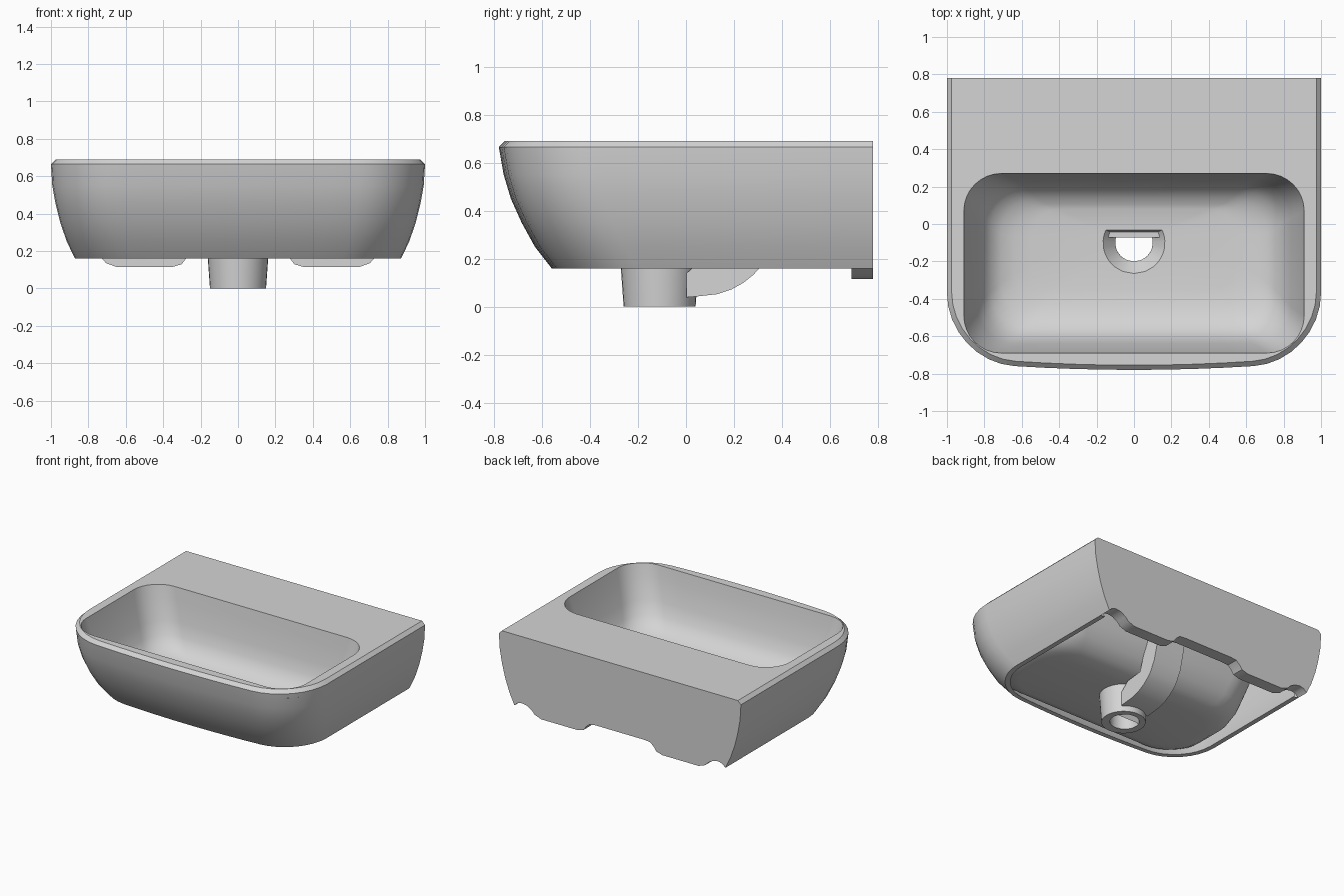
import bpy, bmesh
from math import sin, cos, pi, atan2

cube = bpy.data.objects.get("Cube")
if cube:
    bpy.data.objects.remove(cube)

COLOUR = (0.66, 0.66, 0.66, 1)
ceramic = bpy.data.materials.new("grey ceramic")
ceramic.use_nodes = True
ceramic.diffuse_color = COLOUR
ceramic.node_tree.nodes["Principled BSDF"].inputs["Base Color"].default_value = COLOUR

BACK, WALL_FRONT = 0.78, 0.69
DRAIN_Y, HOLE_Y = -0.11, -0.1


def finish(bm, name, angle=35):
    mesh = bpy.data.meshes.new(name)
    bm.to_mesh(mesh)
    bm.free()
    obj = bpy.data.objects.new(name, mesh)
    bpy.context.collection.objects.link(obj)
    mesh.materials.append(ceramic)
    bpy.ops.object.select_all(action="DESELECT")
    obj.select_set(True)
    bpy.context.view_layer.objects.active = obj
    bpy.ops.object.shade_smooth_by_angle(angle=angle * pi / 180)


def plan_loop(z, hx, front, back, r_front, r_back, bow=0.0, seg=8, mid=8):
    """Rounded rectangle seen from above, counter-clockwise, with a bowed front."""
    yf = front + bow
    corners = [(1, yf + r_front, r_front), (1, back - r_back, r_back),
               (-1, back - r_back, r_back), (-1, yf + r_front, r_front)]
    pts = []
    for k, (side, cy, r) in enumerate(corners):
        for i in range(seg + 1):
            a = (k - 1 + i / seg) * pi / 2
            pts.append([side * (hx - r) + r * cos(a), cy + r * sin(a), z])
    half = hx - r_front
    pts += [[-half + 2 * half * i / mid, yf, z] for i in range(1, mid)]
    for p in pts:
        if p[1] < yf + r_front + 1e-5:
            p[1] -= bow * (1 - (p[0] / hx) ** 2)
    return pts


def circle(z, r, cy, angles):
    return [(r * cos(a), cy + r * sin(a), z) for a in angles]


def loft(bm, loops):
    """Skin a run of loops, leaving the plane of the back wall open."""
    rings = [[bm.verts.new(p) for p in loop] for loop in loops]
    for a, b in zip(rings, rings[1:]):
        for i in range(len(a)):
            j = (i + 1) % len(a)
            quad = (a[i], a[j], b[j], b[i])
            if not all(v.co.y > WALL_FRONT - 0.001 for v in quad):
                bm.faces.new(quad)


def extrude_profile(bm, points, vector):
    face = bm.faces.new([bm.verts.new(p) for p in points])
    ext = bmesh.ops.extrude_face_region(bm, geom=[face], use_keep_orig=True)
    moved = [g for g in ext["geom"] if isinstance(g, bmesh.types.BMVert)]
    bmesh.ops.translate(bm, vec=vector, verts=moved)
    verts = set(moved) | set(face.verts)
    bmesh.ops.recalc_face_normals(bm, faces=[f for f in bm.faces if set(f.verts) <= verts])


# Outer body sections from the underside up: height, half width, front, corner radius
outer = [(0.16, 0.872, -0.56, 0.31), (0.25, 0.915, -0.63, 0.32), (0.35, 0.95, -0.685, 0.33),
         (0.45, 0.975, -0.73, 0.34), (0.55, 0.993, -0.76, 0.35), (0.665, 1.0, -0.78, 0.36),
         (0.69, 0.975, -0.755, 0.34)]
# Bowl sections from the rim down: height, half width, front, back, corner radius
bowl = [(0.69, 0.91, -0.69, 0.27, 0.2), (0.6, 0.888, -0.675, 0.258, 0.2),
        (0.45, 0.84, -0.64, 0.235, 0.2), (0.36, 0.805, -0.605, 0.212, 0.2),
        (0.3, 0.765, -0.56, 0.18, 0.2), (0.265, 0.71, -0.5, 0.14, 0.19),
        (0.245, 0.64, -0.43, 0.105, 0.17), (0.235, 0.55, -0.35, 0.08, 0.15)]

# Shell: hollow inside, underside rim, outer wall, deck, bowl and drain hole in one loft
loops = [plan_loop(z, hx - 0.035, f + 0.035, WALL_FRONT, r - 0.02, 0, 0.04)
         for z, hx, f, r in reversed(outer[:-1])]
loops += [plan_loop(z, hx, f, WALL_FRONT, r, 0, 0.05) for z, hx, f, r in outer]
loops += [plan_loop(z, hx, f, b, r, r) for z, hx, f, b, r in bowl]
angles = [atan2(p[1] - HOLE_Y, p[0]) for p in loops[-1]]
loops += [circle(z, r, HOLE_Y, angles) for z, r in [(0.232, 0.165), (0.16, 0.1), (0.0, 0.1)]]
bm = bmesh.new()
loft(bm, loops)

# Back wall with two hanging feet, sharing the outer curve
feet = [(0.845, 0.185), (0.81, 0.192), (0.77, 0.185), (0.73, 0.162), (0.705, 0.135), (0.65, 0.115),
        (0.35, 0.115), (0.3, 0.13), (0.28, 0.158), (0.25, 0.185), (0.2, 0.19)]
half = [(hx, z) for z, hx, f, r in reversed(outer)] + feet
profile = half + [(-x, z) for x, z in reversed(half)]
extrude_profile(bm, [(x, WALL_FRONT, z) for x, z in profile], (0, BACK - WALL_FRONT, 0))
bmesh.ops.remove_doubles(bm, verts=bm.verts[:], dist=0.0002)
finish(bm, "basin_shell")

# Underside of the bowl and deck: height, half width, front, back, corner radius
under = [(0.205, 0.72, -0.49, 0.02, 0.22), (0.215, 0.8, -0.54, 0.1, 0.25),
         (0.24, 0.84, -0.57, 0.16, 0.25), (0.3, 0.86, -0.6, 0.225, 0.25),
         (0.4, 0.88, -0.64, 0.275, 0.25), (0.5, 0.91, -0.68, 0.3, 0.25),
         (0.63, 0.945, -0.71, 0.33, 0.25), (0.63, 0.97, -0.73, 0.71, 0.3)]
loops = [plan_loop(z, hx, f, b, r, r) for z, hx, f, b, r in under]
angles = [atan2(p[1] - DRAIN_Y, p[0]) for p in loops[0]]
bm = bmesh.new()
loft(bm, [circle(0.205, 0.155, DRAIN_Y, angles)] + loops)
finish(bm, "bowl_underside")

# Drain outlet around the hole
turn = [2 * pi * i / 32 for i in range(32)]
bm = bmesh.new()
loft(bm, [circle(0.0, 0.1, HOLE_Y, turn), circle(0.0, 0.15, DRAIN_Y, turn),
          circle(0.21, 0.165, DRAIN_Y, turn)])
finish(bm, "drain_outlet")

# Overflow channel running from the outlet up behind the bowl
bm = bmesh.new()
channel = [(0.003, 0.039), (0.04, 0.042), (0.13, 0.052), (0.19, 0.072), (0.24, 0.1), (0.28, 0.132),
           (0.31, 0.165), (0.35, 0.24), (0.38, 0.35), (0.4, 0.48), (0.41, 0.63),
           (0.31, 0.63), (0.28, 0.45), (0.2, 0.215), (0.07, 0.2), (0.003, 0.14)]
extrude_profile(bm, [(-0.115, y, z) for y, z in channel], (0.23, 0, 0))
finish(bm, "overflow_channel")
+++++
_What you should do_
Take the line that contains "loops = [plan_loop(z, hx, f, b, r, r)" and each line after it through the end of the records, and repeat them all exactly. Nothing else.

_Response below_
loops = [plan_loop(z, hx, f, b, r, r) for z, hx, f, b, r in under]
angles = [atan2(p[1] - DRAIN_Y, p[0]) for p in loops[0]]
bm = bmesh.new()
loft(bm, [circle(0.205, 0.155, DRAIN_Y, angles)] + loops)
finish(bm, "bowl_underside")

# Drain outlet around the hole
turn = [2 * pi * i / 32 for i in range(32)]
bm = bmesh.new()
loft(bm, [circle(0.0, 0.1, HOLE_Y, turn), circle(0.0, 0.15, DRAIN_Y, turn),
          circle(0.21, 0.165, DRAIN_Y, turn)])
finish(bm, "drain_outlet")

# Overflow channel running from the outlet up behind the bowl
bm = bmesh.new()
channel = [(0.003, 0.039), (0.04, 0.042), (0.13, 0.052), (0.19, 0.072), (0.24, 0.1), (0.28, 0.132),
           (0.31, 0.165), (0.35, 0.24), (0.38, 0.35), (0.4, 0.48), (0.41, 0.63),
           (0.31, 0.63), (0.28, 0.45), (0.2, 0.215), (0.07, 0.2), (0.003, 0.14)]
extrude_profile(bm, [(-0.115, y, z) for y, z in channel], (0.23, 0, 0))
finish(bm, "overflow_channel")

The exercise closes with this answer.